**Data shown**

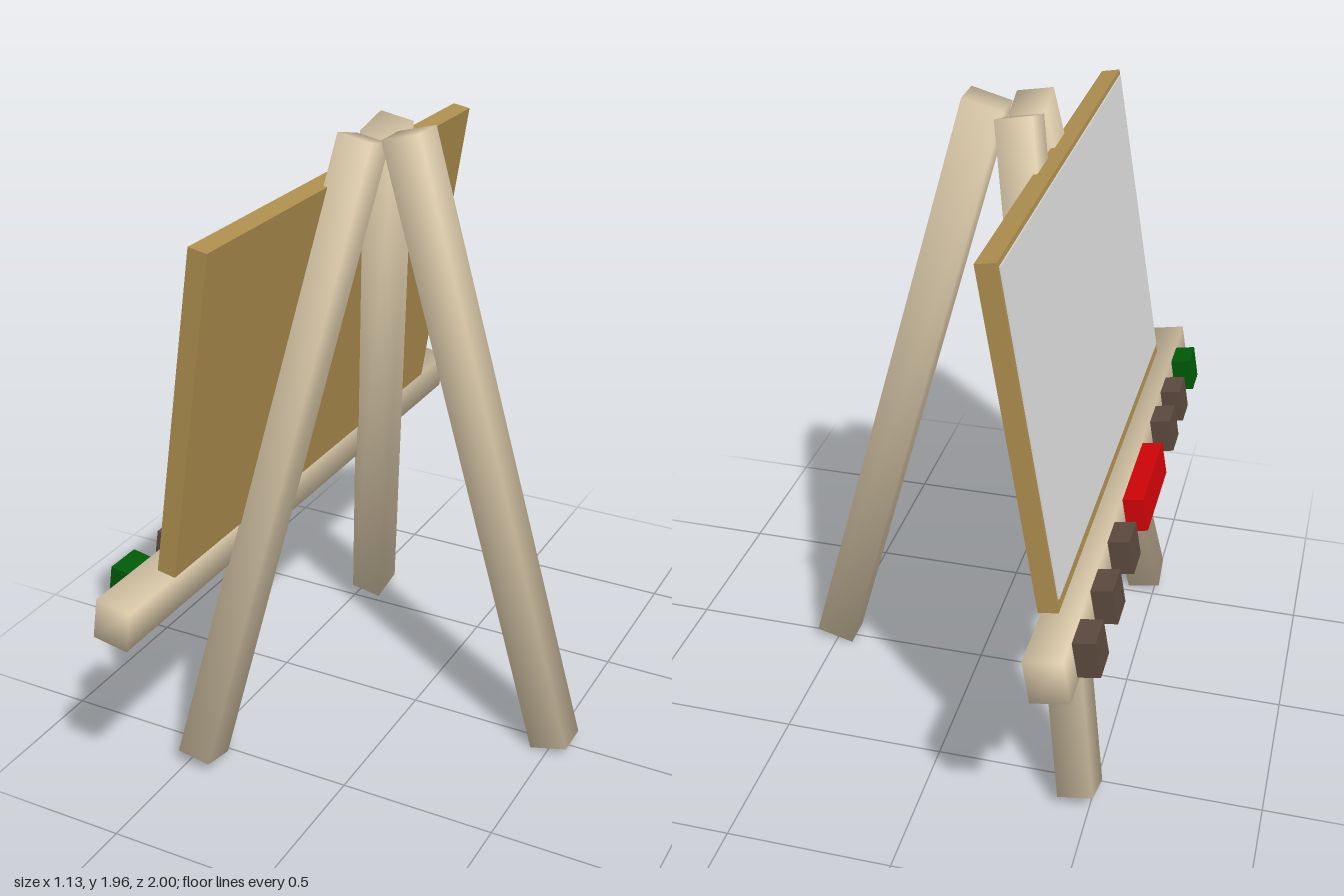
import * as THREE from 'three';
import { mergeVertices } from 'three/addons/utils/BufferGeometryUtils.js';

const LEAN = THREE.MathUtils.degToRad(10);
const SPLAY = THREE.MathUtils.degToRad(14.8);
const BACK_TILT = THREE.MathUtils.degToRad(15.1);

function material(name, color) {
  const m = new THREE.MeshStandardMaterial({ color });
  m.name = name;
  return m;
}

// Square beam with welded corners whose normals point diagonally outwards, for soft shading
function beamGeometry(x, y, z) {
  const box = new THREE.BoxGeometry(x, y, z);
  box.deleteAttribute('normal');
  box.deleteAttribute('uv');
  const beam = mergeVertices(box);
  const normals = Array.from(beam.attributes.position.array, (v) => Math.sign(v) / Math.sqrt(3));
  beam.setAttribute('normal', new THREE.Float32BufferAttribute(normals, 3));
  return beam;
}

export function createModel() {
  const model = new THREE.Group();
  model.name = 'easel';

  const paleWood = material('pale wood', 0xdccbab);
  const boardWood = material('board wood', 0xae8e4e);
  const slate = material('grey slate', 0xdadada);
  const brown = material('brown', 0x5c4a3e);
  const red = material('red', 0xd00408);
  const green = material('green', 0x005a08);

  const add = (name, geometry, mat, position, tiltZ, tiltX = 0, parent = model) => {
    const mesh = new THREE.Mesh(geometry, mat);
    mesh.name = name;
    mesh.position.set(...position);
    mesh.rotation.set(tiltX, 0, tiltZ, 'ZYX');
    parent.add(mesh);
    return mesh;
  };

  // Tripod: a splayed pair under the board and one leg behind
  const pairLeg = beamGeometry(0.109, 1.994, 0.125);
  for (const side of [1, -1]) {
    add(side > 0 ? 'leftSplayedLeg' : 'rightSplayedLeg', pairLeg, paleWood,
      [-0.295, 0.985, side * 0.326], -LEAN, -side * SPLAY);
  }
  add('supportLeg', beamGeometry(0.125, 1.996, 0.109), paleWood, [0.245, 0.985, 0.012], BACK_TILT);

  // Ledge that carries the board
  add('ledge', beamGeometry(0.111, 0.13, 2), paleWood, [-0.44, 0.755, 0], -LEAN);

  // Board with a thin slate panel on its face
  const board = add('board', new THREE.BoxGeometry(0.058, 1.01, 1.58), boardWood,
    [-0.309, 1.317, 0], -LEAN);
  add('slatePanel', new THREE.BoxGeometry(0.006, 0.96, 1.555), slate,
    [-0.03, 0.01, 0], 0, 0, board);

  // Row of coloured blocks along the ledge: centre z, width, colour
  const blocks = [
    [-0.85, 0.11, brown], [-0.61, 0.11, brown], [-0.365, 0.11, brown],
    [-0.015, 0.345, red],
    [0.352, 0.11, brown], [0.558, 0.11, brown], [0.787, 0.11, green],
  ];
  blocks.forEach(([z, width, mat], i) => {
    add(`ledgeBlock${i + 1}`, new THREE.BoxGeometry(0.064, 0.108, width), mat,
      [-0.525, 0.773, z], -LEAN);
  });

  return model;
}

**Description of the task**
Reproduce the material above from its first line through the line containing "m.name = name;", both ends included, and skip every picture.

**Output for this task**
import * as THREE from 'three';
import { mergeVertices } from 'three/addons/utils/BufferGeometryUtils.js';

const LEAN = THREE.MathUtils.degToRad(10);
const SPLAY = THREE.MathUtils.degToRad(14.8);
const BACK_TILT = THREE.MathUtils.degToRad(15.1);

function material(name, color) {
  const m = new THREE.MeshStandardMaterial({ color });
  m.name = name;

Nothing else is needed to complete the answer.